Stored data entries
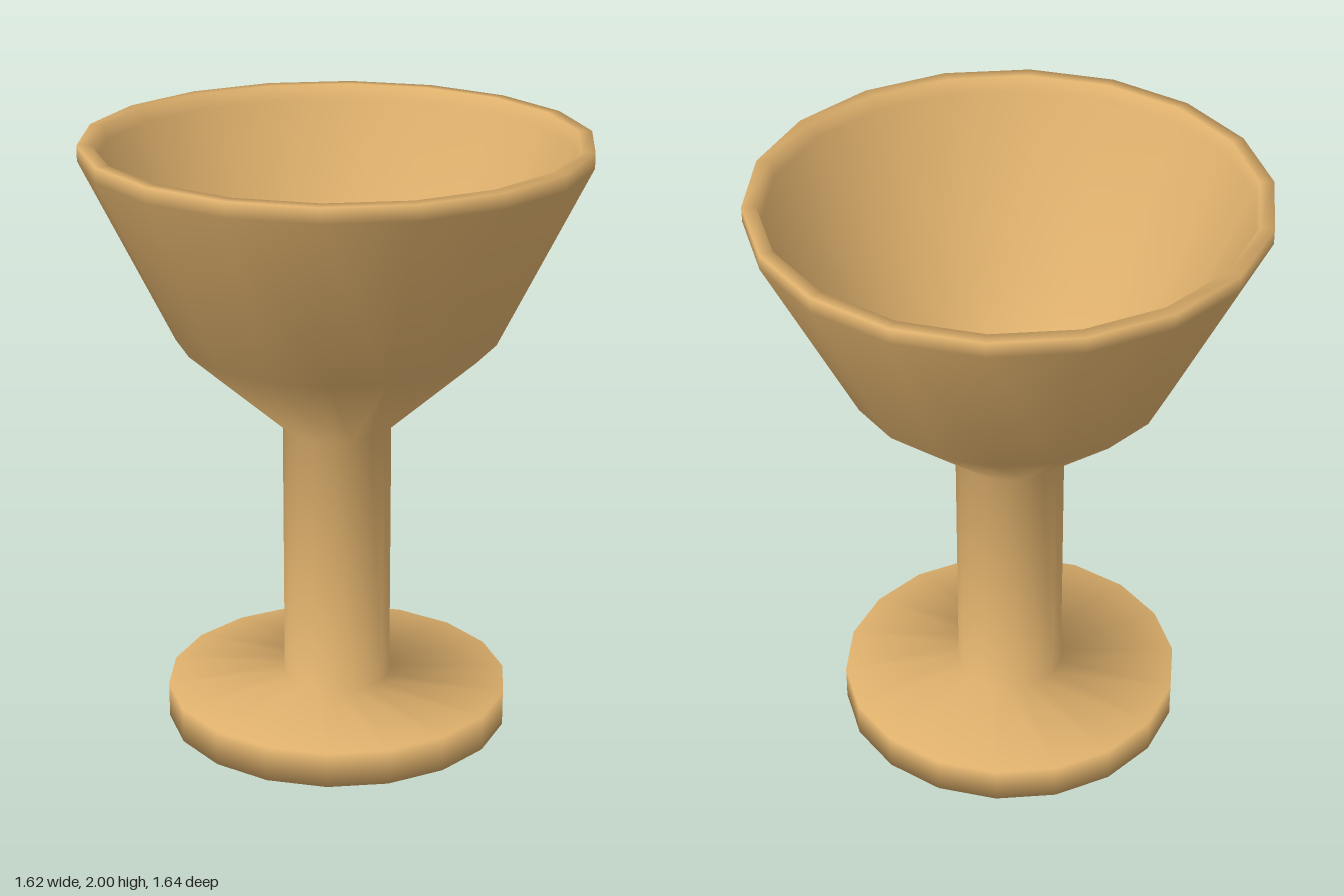
import * as THREE from 'three';

const SIDES = 18;

export function createModel() {
  const group = new THREE.Group();
  group.name = 'goblet';

  // Profile sections as [radius, height], running from the underside up and into the cup
  const foot = [[0, 0], [0.575, 0], [0.575, 0.12]];
  const stem = [[0.18, 0.145], [0.18, 1.04]];
  const bowlOutside = [[0.525, 1.35], [0.82, 1.95]];
  const rim = [[0.82, 2], [0.775, 2]];
  const bowlInside = [[0.765, 1.95], [0.475, 1.37], [0.15, 1.08], [0, 1.08]];

  const profile = [...foot, ...stem, ...bowlOutside, ...rim, ...bowlInside]
    .map(([r, y]) => new THREE.Vector2(r, y));

  // One continuous turned body with smooth shading
  const body = new THREE.Mesh(
    new THREE.LatheGeometry(profile, SIDES),
    new THREE.MeshStandardMaterial({ color: 0xdeb06c })
  );
  body.name = 'turnedBody';
  group.add(body);

  return group;
}
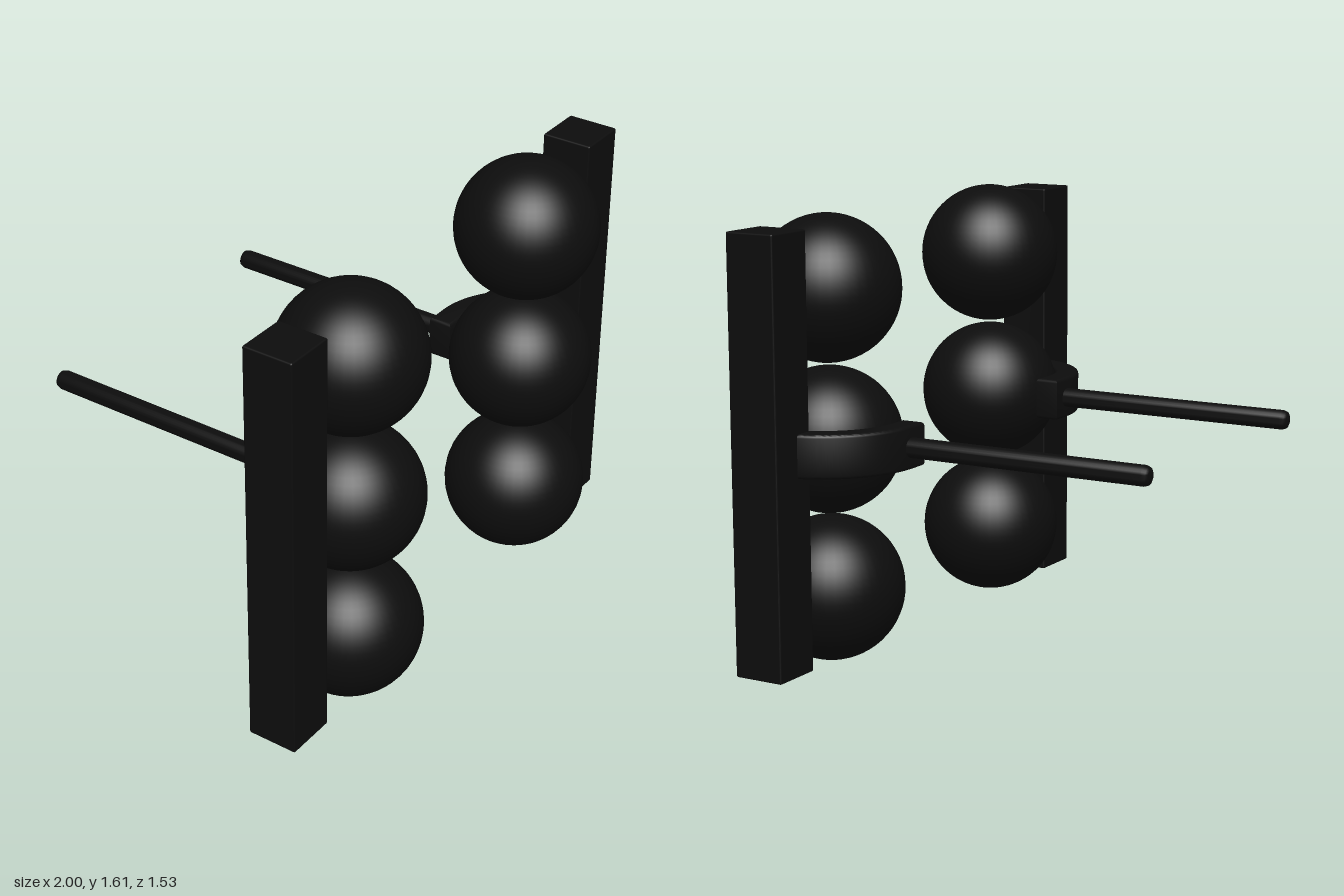
import * as THREE from 'three';
import { RoundedBoxGeometry } from 'three/addons/geometries/RoundedBoxGeometry.js';
import { toCreasedNormals } from 'three/addons/utils/BufferGeometryUtils.js';

const black = new THREE.MeshStandardMaterial({ color: 0x0d0d0d });
black.name = 'black';

function add(group, name, geometry, x, y, z) {
  const mesh = new THREE.Mesh(geometry, black);
  mesh.name = name;
  mesh.position.set(x, y, z);
  group.add(mesh);
  return mesh;
}

// Curved bracket running from behind the middle ball round to the bar
function bracketGeometry() {
  const bevel = 0.012, outer = 0.345 - bevel, inner = 0.255 + bevel;
  const shape = new THREE.Shape();
  shape.moveTo(-0.08 + bevel, -outer);
  shape.lineTo(0, -outer);
  shape.absarc(0, 0, outer, -Math.PI / 2, -0.08, false);
  shape.absarc(0, 0, inner, -0.08, -Math.PI / 2, true);
  shape.lineTo(-0.08 + bevel, -inner);
  shape.closePath();
  const geometry = new THREE.ExtrudeGeometry(shape, {
    depth: 0.155 - 2 * bevel, bevelEnabled: true, bevelSize: bevel,
    bevelThickness: bevel, bevelSegments: 3, curveSegments: 24,
  });
  geometry.translate(0, 0, -(0.155 - 2 * bevel) / 2);
  geometry.rotateX(Math.PI / 2);
  return toCreasedNormals(geometry, 0.7);
}

function createEarring(side) {
  const group = new THREE.Group();
  group.name = side > 0 ? 'leftEarring' : 'rightEarring';
  const x = side * 0.55, z = 0.505;
  const lowest = side > 0 ? 0.271 : 0.279;

  // Column of three touching balls
  const ball = new THREE.SphereGeometry(0.262, 48, 32);
  ['lowerBall', 'middleBall', 'upperBall'].forEach((name, i) =>
    add(group, name, ball, x, lowest + i * 0.537, z));

  // Upright bar on the outer side
  add(group, 'bar', new RoundedBoxGeometry(0.192, 1.54, 0.19, 2, 0.006), side * 0.904, 0.81, 0.503);

  // The bracket is symmetric in height, so a half turn mirrors it
  const bracket = add(group, 'bracket', bracketGeometry(), x, 0.812, z);
  if (side < 0) bracket.rotation.z = Math.PI;

  // Round-ended post pointing backwards
  const r = 0.036;
  const profile = [[0, -0.765], [0.02, -0.765], [0.031, -0.759], [r, -0.745], [r, 0.2], [0, 0.2]]
    .map(([px, py]) => new THREE.Vector2(px, py));
  const post = toCreasedNormals(new THREE.LatheGeometry(profile, 24).rotateX(Math.PI / 2), 0.8);
  add(group, 'post', post, x, 0.812, 0);
  return group;
}

export function createModel() {
  const model = new THREE.Group();
  model.name = 'earrings';
  model.add(createEarring(1), createEarring(-1));
  return model;
}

### WORK REQUEST
Write out the data word for word. Any picture is to be skipped.

### WRITTEN ANSWER
import * as THREE from 'three';

const SIDES = 18;

export function createModel() {
  const group = new THREE.Group();
  group.name = 'goblet';

  // Profile sections as [radius, height], running from the underside up and into the cup
  const foot = [[0, 0], [0.575, 0], [0.575, 0.12]];
  const stem = [[0.18, 0.145], [0.18, 1.04]];
  const bowlOutside = [[0.525, 1.35], [0.82, 1.95]];
  const rim = [[0.82, 2], [0.775, 2]];
  const bowlInside = [[0.765, 1.95], [0.475, 1.37], [0.15, 1.08], [0, 1.08]];

  const profile = [...foot, ...stem, ...bowlOutside, ...rim, ...bowlInside]
    .map(([r, y]) => new THREE.Vector2(r, y));

  // One continuous turned body with smooth shading
  const body = new THREE.Mesh(
    new THREE.LatheGeometry(profile, SIDES),
    new THREE.MeshStandardMaterial({ color: 0xdeb06c })
  );
  body.name = 'turnedBody';
  group.add(body);

  return group;
}
import * as THREE from 'three';
import { RoundedBoxGeometry } from 'three/addons/geometries/RoundedBoxGeometry.js';
import { toCreasedNormals } from 'three/addons/utils/BufferGeometryUtils.js';

const black = new THREE.MeshStandardMaterial({ color: 0x0d0d0d });
black.name = 'black';

function add(group, name, geometry, x, y, z) {
  const mesh = new THREE.Mesh(geometry, black);
  mesh.name = name;
  mesh.position.set(x, y, z);
  group.add(mesh);
  return mesh;
}

// Curved bracket running from behind the middle ball round to the bar
function bracketGeometry() {
  const bevel = 0.012, outer = 0.345 - bevel, inner = 0.255 + bevel;
  const shape = new THREE.Shape();
  shape.moveTo(-0.08 + bevel, -outer);
  shape.lineTo(0, -outer);
  shape.absarc(0, 0, outer, -Math.PI / 2, -0.08, false);
  shape.absarc(0, 0, inner, -0.08, -Math.PI / 2, true);
  shape.lineTo(-0.08 + bevel, -inner);
  shape.closePath();
  const geometry = new THREE.ExtrudeGeometry(shape, {
    depth: 0.155 - 2 * bevel, bevelEnabled: true, bevelSize: bevel,
    bevelThickness: bevel, bevelSegments: 3, curveSegments: 24,
  });
  geometry.translate(0, 0, -(0.155 - 2 * bevel) / 2);
  geometry.rotateX(Math.PI / 2);
  return toCreasedNormals(geometry, 0.7);
}

function createEarring(side) {
  const group = new THREE.Group();
  group.name = side > 0 ? 'leftEarring' : 'rightEarring';
  const x = side * 0.55, z = 0.505;
  const lowest = side > 0 ? 0.271 : 0.279;

  // Column of three touching balls
  const ball = new THREE.SphereGeometry(0.262, 48, 32);
  ['lowerBall', 'middleBall', 'upperBall'].forEach((name, i) =>
    add(group, name, ball, x, lowest + i * 0.537, z));

  // Upright bar on the outer side
  add(group, 'bar', new RoundedBoxGeometry(0.192, 1.54, 0.19, 2, 0.006), side * 0.904, 0.81, 0.503);

  // The bracket is symmetric in height, so a half turn mirrors it
  const bracket = add(group, 'bracket', bracketGeometry(), x, 0.812, z);
  if (side < 0) bracket.rotation.z = Math.PI;

  // Round-ended post pointing backwards
  const r = 0.036;
  const profile = [[0, -0.765], [0.02, -0.765], [0.031, -0.759], [r, -0.745], [r, 0.2], [0, 0.2]]
    .map(([px, py]) => new THREE.Vector2(px, py));
  const post = toCreasedNormals(new THREE.LatheGeometry(profile, 24).rotateX(Math.PI / 2), 0.8);
  add(group, 'post', post, x, 0.812, 0);
  return group;
}

export function createModel() {
  const model = new THREE.Group();
  model.name = 'earrings';
  model.add(createEarring(1), createEarring(-1));
  return model;
}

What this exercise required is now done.